Say cheese! Photographing your pets

Photos of your pet are a lasting memory. However sometimes the cat jumps out of the picture quicker than the photographer would like or the black dog can is hardly discernable from the background. The experts from Maxi Zoo know what it all depends on and have compiled the following, easy to implement tips for hobby photographers.

The main rule when photographing animals is to be patient! Little puppies or lively pets will not just stay still and pose for the camera. Stop the photo session if you notice that your pet is not in the right mood.

Get help

It could be that having a camera in front of his face distracts your pet so much that he can hardly behave himself. Maybe you could get someone to help you. For example, a cat can be enticed into playing with a toy, but you’ll have to wait for a convenient moment to start snapping. Your assistant could offer your dog a treat, making for an amusing picture and allowing you to concentrate fully on the photo taking.

Set the scene

Of course there is nothing like a great snapshot, but all too often objects and things in the background appear in the picture that detract from your subject or ruin the image. This could be pieces of furniture, uneven tiles or a background that is too light or too dark. Therefore, take a good look through the viewfinder before you start so as to detect and remove anything that happens to be in the way. Select a background that contrasts well with the colour of your pet to avoid the shape and contours vanishing.

Get down to eye-level

You’ll get a better photo of your pet if you photograph them at their level, otherwise the head or the body will be too blurred. For good effect, those who like to experiment can also try out the worms or birds eye view, for example a cat photographed from below can look mysterious and dangerous.

Size matters

The more of your animal in the picture the better; your subject should take up at least half the frame. But this is easier said than done, as cats can be very unpredictable in their movements. If this happens keep your distance and allow some space to the left and right of the animal in the picture. Later you can crop out the unwanted parts of your photos, which of course is no problem in the age of digital photography.

Chose the correct light

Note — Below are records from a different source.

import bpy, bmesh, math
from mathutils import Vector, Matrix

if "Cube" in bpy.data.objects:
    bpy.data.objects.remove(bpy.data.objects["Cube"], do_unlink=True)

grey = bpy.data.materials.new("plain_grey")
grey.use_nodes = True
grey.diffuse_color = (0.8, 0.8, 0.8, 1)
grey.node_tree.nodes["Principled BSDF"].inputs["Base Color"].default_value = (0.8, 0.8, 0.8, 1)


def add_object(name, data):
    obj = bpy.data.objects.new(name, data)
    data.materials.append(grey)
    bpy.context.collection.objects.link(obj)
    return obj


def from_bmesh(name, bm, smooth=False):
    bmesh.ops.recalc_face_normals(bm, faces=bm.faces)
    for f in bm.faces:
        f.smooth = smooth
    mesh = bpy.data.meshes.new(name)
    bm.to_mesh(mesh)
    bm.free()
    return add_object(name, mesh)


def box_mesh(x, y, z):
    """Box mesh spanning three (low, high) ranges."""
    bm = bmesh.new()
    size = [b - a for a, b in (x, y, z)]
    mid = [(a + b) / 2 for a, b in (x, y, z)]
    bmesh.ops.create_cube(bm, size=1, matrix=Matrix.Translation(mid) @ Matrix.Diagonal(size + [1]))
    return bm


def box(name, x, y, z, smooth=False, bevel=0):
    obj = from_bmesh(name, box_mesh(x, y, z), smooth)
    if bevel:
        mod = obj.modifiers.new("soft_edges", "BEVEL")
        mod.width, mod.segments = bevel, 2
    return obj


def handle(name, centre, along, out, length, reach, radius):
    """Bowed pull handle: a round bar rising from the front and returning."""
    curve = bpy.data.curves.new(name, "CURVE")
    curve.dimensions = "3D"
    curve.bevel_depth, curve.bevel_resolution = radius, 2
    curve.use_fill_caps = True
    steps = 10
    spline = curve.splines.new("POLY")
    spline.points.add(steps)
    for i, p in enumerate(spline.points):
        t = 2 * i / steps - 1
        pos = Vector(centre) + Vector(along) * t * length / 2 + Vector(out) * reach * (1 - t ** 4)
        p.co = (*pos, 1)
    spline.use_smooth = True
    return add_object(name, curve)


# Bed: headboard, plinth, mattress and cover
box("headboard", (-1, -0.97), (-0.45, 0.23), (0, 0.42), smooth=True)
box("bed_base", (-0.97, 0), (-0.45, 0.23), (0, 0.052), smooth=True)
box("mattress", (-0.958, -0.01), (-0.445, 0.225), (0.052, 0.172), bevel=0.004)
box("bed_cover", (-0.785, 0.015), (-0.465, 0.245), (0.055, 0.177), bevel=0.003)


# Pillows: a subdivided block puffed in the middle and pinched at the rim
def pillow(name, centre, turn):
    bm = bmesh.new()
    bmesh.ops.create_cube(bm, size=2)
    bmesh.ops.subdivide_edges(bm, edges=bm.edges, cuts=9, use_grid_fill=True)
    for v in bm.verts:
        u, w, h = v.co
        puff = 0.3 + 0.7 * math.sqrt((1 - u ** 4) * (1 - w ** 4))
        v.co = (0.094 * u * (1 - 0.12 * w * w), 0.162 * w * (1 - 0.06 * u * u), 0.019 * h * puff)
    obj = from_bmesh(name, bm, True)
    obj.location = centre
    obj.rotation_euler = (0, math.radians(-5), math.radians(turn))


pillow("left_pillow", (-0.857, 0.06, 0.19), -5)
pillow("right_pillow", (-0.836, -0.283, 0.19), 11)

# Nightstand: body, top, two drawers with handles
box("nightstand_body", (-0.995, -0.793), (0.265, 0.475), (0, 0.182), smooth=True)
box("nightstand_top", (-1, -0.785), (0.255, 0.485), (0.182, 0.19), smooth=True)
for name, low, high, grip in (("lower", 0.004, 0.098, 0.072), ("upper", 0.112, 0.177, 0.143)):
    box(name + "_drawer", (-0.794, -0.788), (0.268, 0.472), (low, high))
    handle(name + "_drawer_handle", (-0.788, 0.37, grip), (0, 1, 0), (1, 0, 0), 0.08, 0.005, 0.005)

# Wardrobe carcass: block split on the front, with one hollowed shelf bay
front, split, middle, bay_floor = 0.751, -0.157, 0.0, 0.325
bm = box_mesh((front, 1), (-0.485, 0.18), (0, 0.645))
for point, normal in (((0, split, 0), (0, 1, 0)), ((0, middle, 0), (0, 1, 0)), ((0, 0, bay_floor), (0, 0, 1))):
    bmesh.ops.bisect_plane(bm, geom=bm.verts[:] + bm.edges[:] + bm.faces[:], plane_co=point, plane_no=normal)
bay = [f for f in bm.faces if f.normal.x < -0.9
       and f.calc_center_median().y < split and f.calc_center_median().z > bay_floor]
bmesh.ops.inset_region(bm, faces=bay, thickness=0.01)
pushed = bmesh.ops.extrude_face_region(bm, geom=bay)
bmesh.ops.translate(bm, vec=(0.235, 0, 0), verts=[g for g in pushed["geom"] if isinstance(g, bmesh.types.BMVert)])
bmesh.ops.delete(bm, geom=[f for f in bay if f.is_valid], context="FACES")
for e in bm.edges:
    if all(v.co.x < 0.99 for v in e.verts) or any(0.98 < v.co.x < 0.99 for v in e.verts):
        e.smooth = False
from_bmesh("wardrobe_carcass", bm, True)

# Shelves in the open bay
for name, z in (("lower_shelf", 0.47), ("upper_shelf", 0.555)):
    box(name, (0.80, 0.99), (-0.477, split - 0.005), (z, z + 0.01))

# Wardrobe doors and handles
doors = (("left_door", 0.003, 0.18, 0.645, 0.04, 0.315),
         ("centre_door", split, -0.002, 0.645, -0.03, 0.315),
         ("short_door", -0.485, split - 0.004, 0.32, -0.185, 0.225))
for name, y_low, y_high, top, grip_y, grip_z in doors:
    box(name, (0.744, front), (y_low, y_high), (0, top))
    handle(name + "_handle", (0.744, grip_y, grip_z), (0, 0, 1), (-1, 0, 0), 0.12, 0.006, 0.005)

Daylight is best for taking animal shots. However it is not always practical in every situation and flash photography has its risks; dog and cat eyes will reflect the light back into the lens when photographed using a flash. If your subject’s surroundings are dark, the eyes will look unnatural, glassy or luminous green, the contours and depth of the animal’s body or head will also be lost through the use of a strong frontal flash. A rotating flash works better as it indirectly lights your subject via the ceiling. Also the red-eye remover feature on most cameras can make animal’s eyes look strange, so this setting is not recommended when you are photographing your furry friend.

Call into your local store today to discuss your cat’s personal needs with our Maxi Zoo Pet Experts